U-LaQ Kamen Rider No. 2 and Kamen Rider V3
- Name: Kamen Rider No. 2 and Kamen Rider V3
- Release Date:
- Toy Line:
- Char. Design:
- Toy Design:
- SRP:¥ 2000
Review by SpaceRunaway
[Reviewer’s Note- I no longer have access to my photo tent, which is in a different country, and as such this review took place on the banks of Kyoto’s Kamogawa on a very windy day.]
LaQ is a building system that has carved out a decent corner of the Japanese construction toy market, and looking at Josh’s previous review, it’s working to make some global inroads as well. There are only 7 different pieces: Squares, Triangles and 5 different connectors of varying angles.
U-LaQ is a collaboration(?) between LaQ and Ulala Cube, a company that seems to primarily specialize in licensed character goods such as keychains and stationary. The packaging credits Ulala Cube with marketing and sales, but after going through their website I’m honestly still not quite sure how they come into the picture. At any rate, U-LaQs sets are notable because they’re all licensed tokusatsu properties, currently consisting of Ultraman, Godzilla, and Kamen Rider (As an aside, the LaQ Mazinger was not part of the U-LaQ brand).
The set I picked up contains Kamen Rider (New) 2 and V3. Aside from the promise of edutainment the box is really appealing, with pictures of the two Riders alongside their plastic doppelgangers. There isn’t a total piece count written on the box, but it’s 182.
Further promised is the ability to build the figures in their Rider Kick poses.
Opening the box, I was first struck by how small the footprint of the baggie was, compared to the products of unnamed, competing block toy companies.
The instructions are fairly straightforward, although at times I had to do some squinting to figure out exactly what I was looking at.
The pieces have a nice snap when you put them together.
1 Bugman head.
[I forgot to take pictures of the finished Rider No. 2 while on location, so here he is creeping around outside my apartment]

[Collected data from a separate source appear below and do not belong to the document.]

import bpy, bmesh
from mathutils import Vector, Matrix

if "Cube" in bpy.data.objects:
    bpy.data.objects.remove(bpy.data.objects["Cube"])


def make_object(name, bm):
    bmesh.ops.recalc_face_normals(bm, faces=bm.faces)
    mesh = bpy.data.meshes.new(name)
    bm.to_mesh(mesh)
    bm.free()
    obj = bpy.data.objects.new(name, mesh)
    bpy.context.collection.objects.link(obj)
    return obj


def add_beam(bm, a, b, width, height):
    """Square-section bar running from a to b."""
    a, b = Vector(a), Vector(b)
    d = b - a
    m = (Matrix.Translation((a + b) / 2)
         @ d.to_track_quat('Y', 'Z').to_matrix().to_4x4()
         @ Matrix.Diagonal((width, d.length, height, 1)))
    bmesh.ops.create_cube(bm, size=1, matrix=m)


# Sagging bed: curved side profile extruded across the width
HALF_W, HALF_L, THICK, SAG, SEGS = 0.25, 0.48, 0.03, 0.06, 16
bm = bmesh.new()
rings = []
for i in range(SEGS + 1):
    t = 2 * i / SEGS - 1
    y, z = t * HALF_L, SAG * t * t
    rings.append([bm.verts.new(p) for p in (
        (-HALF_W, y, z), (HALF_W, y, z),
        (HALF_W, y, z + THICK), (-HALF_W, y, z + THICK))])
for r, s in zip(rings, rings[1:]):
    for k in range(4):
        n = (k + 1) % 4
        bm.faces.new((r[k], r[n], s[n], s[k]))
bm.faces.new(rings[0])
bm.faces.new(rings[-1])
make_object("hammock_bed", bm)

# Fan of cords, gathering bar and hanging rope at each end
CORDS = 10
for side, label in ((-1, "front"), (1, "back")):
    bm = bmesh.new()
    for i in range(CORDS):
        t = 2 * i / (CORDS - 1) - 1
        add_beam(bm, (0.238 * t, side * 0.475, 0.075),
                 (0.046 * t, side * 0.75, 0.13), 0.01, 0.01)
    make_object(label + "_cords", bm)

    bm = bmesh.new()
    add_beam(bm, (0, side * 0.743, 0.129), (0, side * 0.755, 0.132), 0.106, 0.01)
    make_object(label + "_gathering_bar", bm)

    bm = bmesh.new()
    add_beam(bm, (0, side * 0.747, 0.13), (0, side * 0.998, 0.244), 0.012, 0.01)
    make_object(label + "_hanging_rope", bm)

V3’s head is the same as No. 2, but in Sbarro colors.
The way his arm merges with his mantle is a little funky, but it works.

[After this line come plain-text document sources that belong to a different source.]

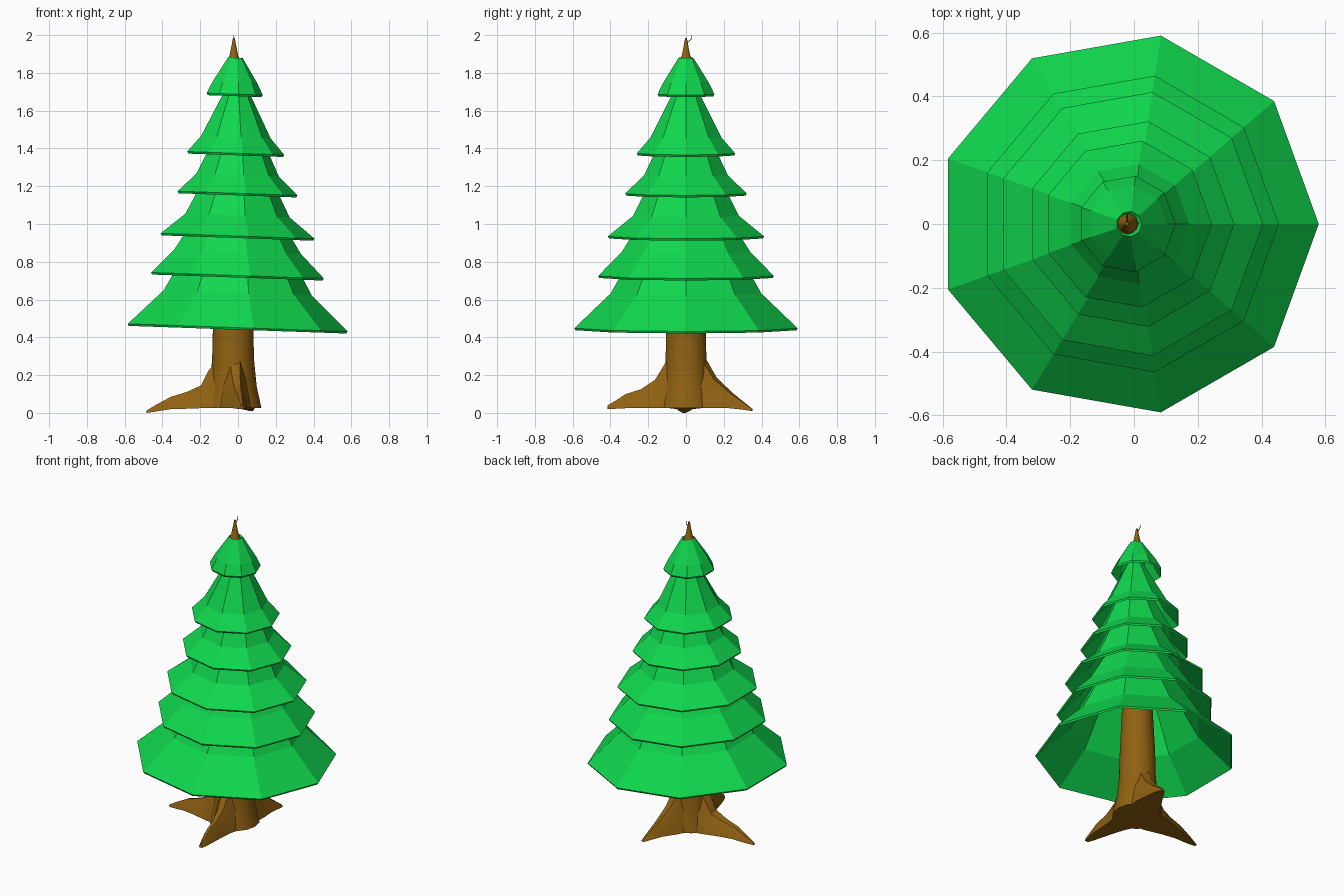
import bpy, bmesh, math
from mathutils import Vector

if "Cube" in bpy.data.objects:
    bpy.data.objects.remove(bpy.data.objects["Cube"])


def material(name, rgb):
    m = bpy.data.materials.new(name)
    m.diffuse_color = (*rgb, 1)
    m.use_nodes = True
    m.node_tree.nodes["Principled BSDF"].inputs["Base Color"].default_value = m.diffuse_color
    return m


GREEN = material("leaf green", (0.005, 0.68, 0.075))
BROWN = material("bark brown", (0.28, 0.12, 0.006))


def loft(name, rings, mat, smooth=False, cap=True):
    """Skin a list of rings that share one point count."""
    bm = bmesh.new()
    rows = [[bm.verts.new(p) for p in r] for r in rings]
    n = len(rows[0])
    for a, b in zip(rows, rows[1:]):
        for i in range(n):
            j = (i + 1) % n
            bm.faces.new((a[i], a[j], b[j], b[i]))
    if cap:
        bm.faces.new(rows[0][::-1])
        bm.faces.new(rows[-1])
    bmesh.ops.recalc_face_normals(bm, faces=bm.faces)
    me = bpy.data.meshes.new(name)
    bm.to_mesh(me)
    bm.free()
    me.materials.append(mat)
    ob = bpy.data.objects.new(name, me)
    bpy.context.collection.objects.link(ob)
    if smooth:
        bpy.ops.object.select_all(action='DESELECT')
        ob.select_set(True)
        bpy.context.view_layer.objects.active = ob
        bpy.ops.object.shade_smooth_by_angle(angle=math.radians(35))
    return ob


def circle(n, r, z, cx=0, cy=0):
    return [Vector((cx + r * math.cos(math.tau * i / n),
                    cy + r * math.sin(math.tau * i / n), z)) for i in range(n)]


# Foliage: nested nine-sided hollow skirts, tilted slightly to the right
# centre x, rim z, rim radius, mid radius, mid z, top radius, top z
TIERS = [
    (-0.020, 0.452, 0.600, 0.405, 0.635, 0.13, 1.12),
    (-0.017, 0.728, 0.472, 0.345, 0.855, 0.10, 1.24),
    (-0.015, 0.937, 0.420, 0.285, 1.045, 0.09, 1.42),
    (-0.012, 1.163, 0.327, 0.225, 1.260, 0.07, 1.58),
    (-0.020, 1.375, 0.265, 0.190, 1.460, 0.05, 1.735),
    (-0.022, 1.688, 0.153, 0.122, 1.750, 0.04, 1.880),
]
for k, (cx, z0, r0, r1, z1, r2, z2) in enumerate(TIERS):
    t = 0.011
    profile = [(r2, z2), (r1, z1), (r0, z0), (r0 - 0.006, z0 - t),
               (r1 - t, z1 - t), (r2 - t, z2 - t)]
    tier = loft(f"foliage_tier_{k + 1}",
                [circle(9, r, z - z0) for r, z in profile] +
                [circle(9, r2, z2 - z0)], GREEN, cap=False)
    tier.location = (cx, 0, z0)
    tier.rotation_euler = (0, 0.035, 0)

# Trunk, tapering through the whole tree to a thin spike
TRUNK = [(0.150, 0.025), (0.125, 0.14), (0.111, 0.28), (0.107, 0.45),
         (0.046, 1.73), (0.033, 1.87), (0.022, 1.895), (0.014, 1.935), (0.005, 1.985)]
loft("trunk", [circle(14, r, z, -0.026 if z < 1 else -0.022) for r, z in TRUNK],
     BROWN, smooth=True)

# Curled twig at the very top
TWIG = [(-0.003, 1.950), (0.012, 1.966), (0.024, 1.974), (0.031, 1.985), (0.030, 2.0)]
loft("top_twig", [circle(5, 0.004 - 0.0006 * i, z, -0.022, y)
                  for i, (y, z) in enumerate(TWIG)], BROWN)


# Roots: ridged wedges running out from the trunk along a direction
def root(name, tip, sections):
    base = Vector((-0.026, 0, 0))
    d = Vector((tip[0], tip[1], 0)) - base
    length = d.length
    d.normalize()
    side = Vector((-d.y, d.x, 0))
    rings = []
    for s, w, top, bottom in sections:
        c = base + d * s * length
        h = top - bottom
        rings.append([c + side * w * u + Vector((0, 0, bottom + h * v)) for u, v in
                      ((-1, 0), (-0.7, 0.5), (-0.3, 0.92), (0.3, 1),
                       (0.7, 0.55), (1, 0))])
    loft(name, rings, BROWN, smooth=True)


root("root_left", (-0.485, -0.01), [
    (0.12, 0.10, 0.32, 0.025), (0.29, 0.095, 0.22, 0.025), (0.37, 0.085, 0.145, 0.025),
    (0.54, 0.06, 0.11, 0.022), (0.72, 0.042, 0.085, 0.02), (0.88, 0.025, 0.045, 0.008),
    (1.0, 0.008, 0.012, 0.0)])
root("root_front", (0.02, -0.415), [
    (0.15, 0.10, 0.32, 0.025), (0.27, 0.085, 0.265, 0.025), (0.40, 0.065, 0.175, 0.025),
    (0.58, 0.05, 0.125, 0.025), (0.77, 0.038, 0.10, 0.025), (0.90, 0.025, 0.065, 0.022),
    (1.0, 0.012, 0.04, 0.02)])
root("root_back", (0.07, 0.35), [
    (0.18, 0.10, 0.33, 0.025), (0.31, 0.09, 0.27, 0.025), (0.44, 0.08, 0.19, 0.025),
    (0.68, 0.05, 0.11, 0.025), (0.86, 0.03, 0.06, 0.018), (1.0, 0.01, 0.022, 0.01)])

A Second Bugman.
Double Riders, but not the Double Riders
Here is a carefully procured object for size comparison just for this review, and totally not just my garbage.
This took me about 40 minutes to get to this point, and I was feeling pretty good for figuring out a toy aimed at ages 5 and up. With the Henshin poses out of the way, I was ready to get on with the kicking. At this point I had very few loose pieces, although from the wording on the box and a cursory glance at the instructions I was under the impression that the Rider Kick poses were mostly a matter of rearranging the limbs. This was not correct.
Building the Rider Kick pose not only requires basically entirely rebuilding each figure from the neck down, but you also have to take apart the other figure for parts. Sure enough, in small print on the back of the box, right underneath the ‘’Pictures are of a Prototype and Subject to Change’’ and other ignorable warnings it says ‘’The Rider Kick Pose cannot be Built at the Same Time as the Other Model’’. Well.
At this point it was getting increasingly windy and the forecast was calling for rain later in the day. I soldiered on though, figuring that at this point I was already the foreigner playing with toys out in public and I might as well see it through.
After taking apart V3 and adding another 15 or 20 minutes, I had Rider No. 2.
After that, I got to rebuild V3 and take apart 2.
By the way, this is what No. 2 was looking like while V3 enjoyed being airborne. RN2's Kick pose leaves V3 in more or less the same state.
Here’s the full Kamen Rider line-up: Rider (New) 1 & Shocker Combatman, Rider 2 and V3, Train Man with Friendly Train, Space Man and Space Man (Box Ver.) and Orange Man and (New) Orange Man.
I would have picked up the first Rider, but the Combatman’s horrific maw makes him look like some sort of Cenobite and I got spooked. I first saw these in a store display with all of the sets built, and I immediately recognized the Showa era Riders, which is kind of my main takeaway from these. Kind of abstract, but easily recognizable. The build process was enjoyable enough, and I've found myself going back to the figures and reshaping their limbs for different poses. I just wish they included the extra pieces for the alternate modes.
|Posted 6 April, 2015 - 08:21 by SpaceRunaway|